How Does EPLI Work?
EPLI kicks in when a current, former, or prospective employee sues your business for non-physical damages (e.g., discrimination or harassment). Your policy protects you, your managers, officers, employees, and directors. Though EPLI is a type of Errors & Omissions Insurance, it is usually excluded from standard professional liability plans. However, you can always add EPLI to your E&O policy.
Though EPLI won’t prevent your employees from bringing lawsuits against your business, it will ensure that you have the means to survive the financial hit. Even if the case is ultimately dismissed, having EPLI on hand can save you thousands in attorney’s fees alone.
Employment Practices Liability coverage can help you pay for lawsuits over…
- Mismanagement of employee benefits.
- Sexual harassment.
- Wrongful termination of employment.
- Wrongful discipline or demotion of an employee.
- Slander or libel.
- Discrimination based on age, gender, religion, race, or other factors.
- Breach of an employment contract.
- Privacy invasion.
- Emotional or mental distress.
- Negligent decisions related to hiring, promotions, or compensation.
As you can see, EPLI is a versatile coverage – and a necessary one, given the litigious nature of today’s work environments. And because this policy is “claims-made” coverage – i.e., you can only receive your benefits if the alleged incident and the claim are filed while your same EPLI policy is in force – you should consider carrying the coverage before you hire your first employee.
Remember, even job candidates could sue you if you ask the wrong question during an interview. We’ll address the hiring process later in this blog series.
It’s also worth noting that EPLI suits are among the most expensive claims a business can face. So investing in coverage now can pay off big time when your business has to use it. To get an Employment Practices Liability Insurance quote for your business today, fill out an online insurance application.
EPLI and Maintaining a Discrimination-Free Workplace
When you understand what EPLI does, you have the tools to recognize workplace discrimination. In turn, this awareness of liability risks allows you to take steps toward mitigating them.
For example, you now know that potential hires, current employees, and former employees can sue you. You also know that when you hire, terminate, and promote people, you have to be careful – these decisions can lead to costly court battles.

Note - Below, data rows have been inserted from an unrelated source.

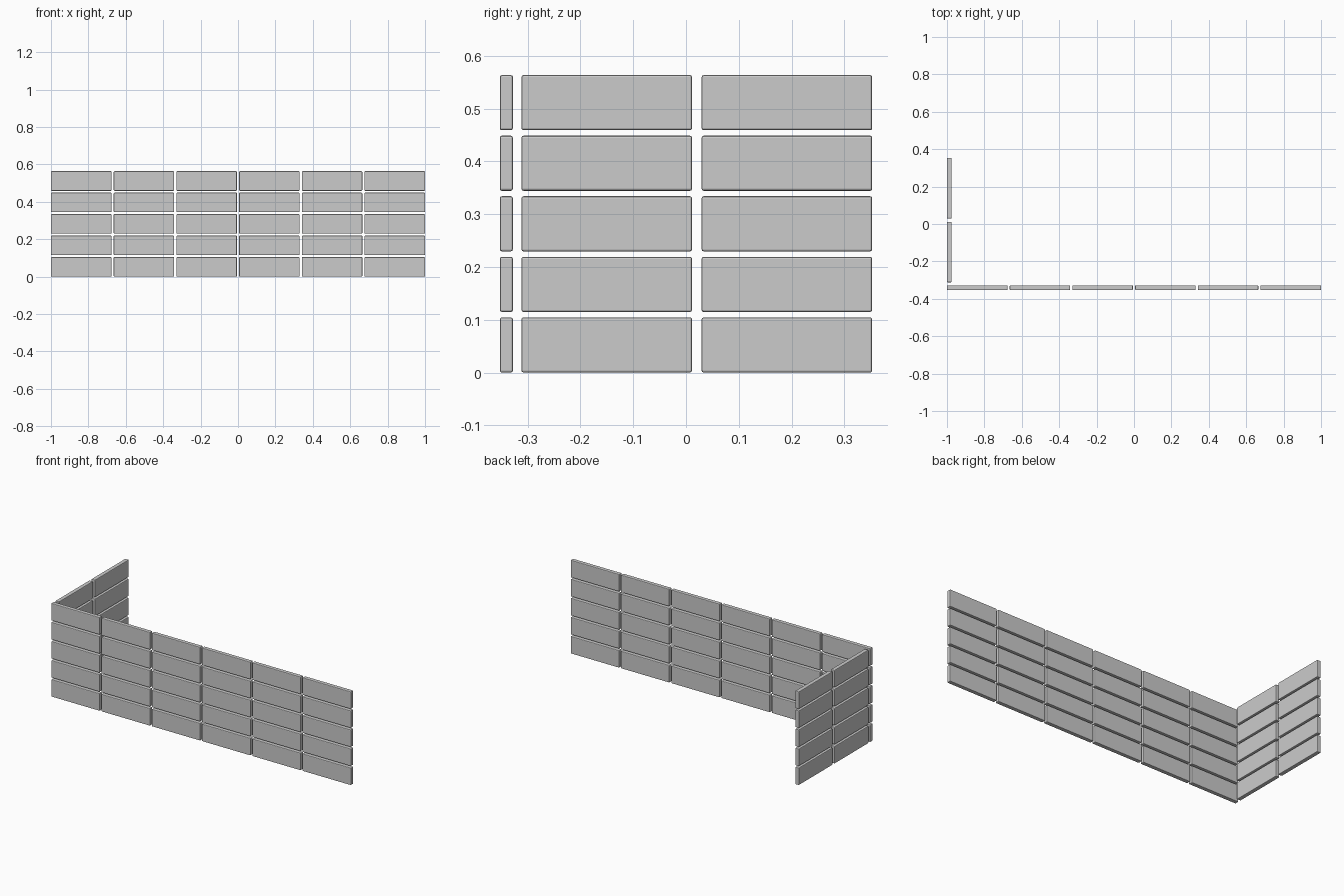
import bpy
import bmesh
from mathutils import Vector

if "Cube" in bpy.data.objects:
    bpy.data.objects.remove(bpy.data.objects["Cube"])

LENGTH, THICK, HEIGHT = 0.3235, 0.025, 0.1045
ROWS, ROW_PITCH = 5, 0.1148
HALF_Y = 0.353
BEVEL = 0.004


def tile(name, lo, size):
    """Box from its minimum corner, with softly bevelled edges."""
    bm = bmesh.new()
    bmesh.ops.create_cube(bm, size=1)
    for v in bm.verts:
        v.co = Vector((v.co[i] + 0.5) * size[i] + lo[i] for i in range(3))
    bmesh.ops.bevel(bm, geom=bm.edges[:], offset=BEVEL, segments=2,
                    profile=0.5, affect='EDGES')
    mesh = bpy.data.meshes.new(name)
    bm.to_mesh(mesh)
    bm.free()
    obj = bpy.data.objects.new(name, mesh)
    bpy.context.collection.objects.link(obj)


for row in range(ROWS):
    z = row * ROW_PITCH
    # Long front wall: six tiles per row
    for col in range(6):
        x = -1 + col * (2 - LENGTH) / 5
        tile(f"front_tile_{row}_{col}", (x, -HALF_Y, z), (LENGTH, THICK, HEIGHT))
    # Short left return wall: two tiles per row
    for col in range(2):
        y = HALF_Y - LENGTH - (1 - col) * 0.3415
        tile(f"side_tile_{row}_{col}", (-1, y, z), (THICK, LENGTH, HEIGHT))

You’ll also want to refresh your memory on protected classes – that is, people who have employment protection under federal law. These groups include men and women who may experience employment discrimination based on their…
- National origin.
- Pregnancy status.
- Age (for people over 40).
- Physical or mental handicaps.
- Medical history.
(You can read more about Equal Opportunity Employment laws in our post “Hiring an Employee? Know What Can Go Wrong.”)
Some key ways to reduce the likelihood of employment discrimination lawsuits is to be aware of your employees’ rights. For instance, every employee is entitled to a safe workplace (e.g., a harassment-free environment). Also, as an employer, you are responsible for making reasonable accommodations for folks with disabilities. You must also reasonably accommodate an employee’s religious practices so long as it doesn’t impose undue strain.
This post is part of an ongoing series on Employment Practices Liability Insurance, the high cost of employment discrimination lawsuits, and EEOC laws. Stay tuned for more on what can go wrong when hiring (and firing) employees.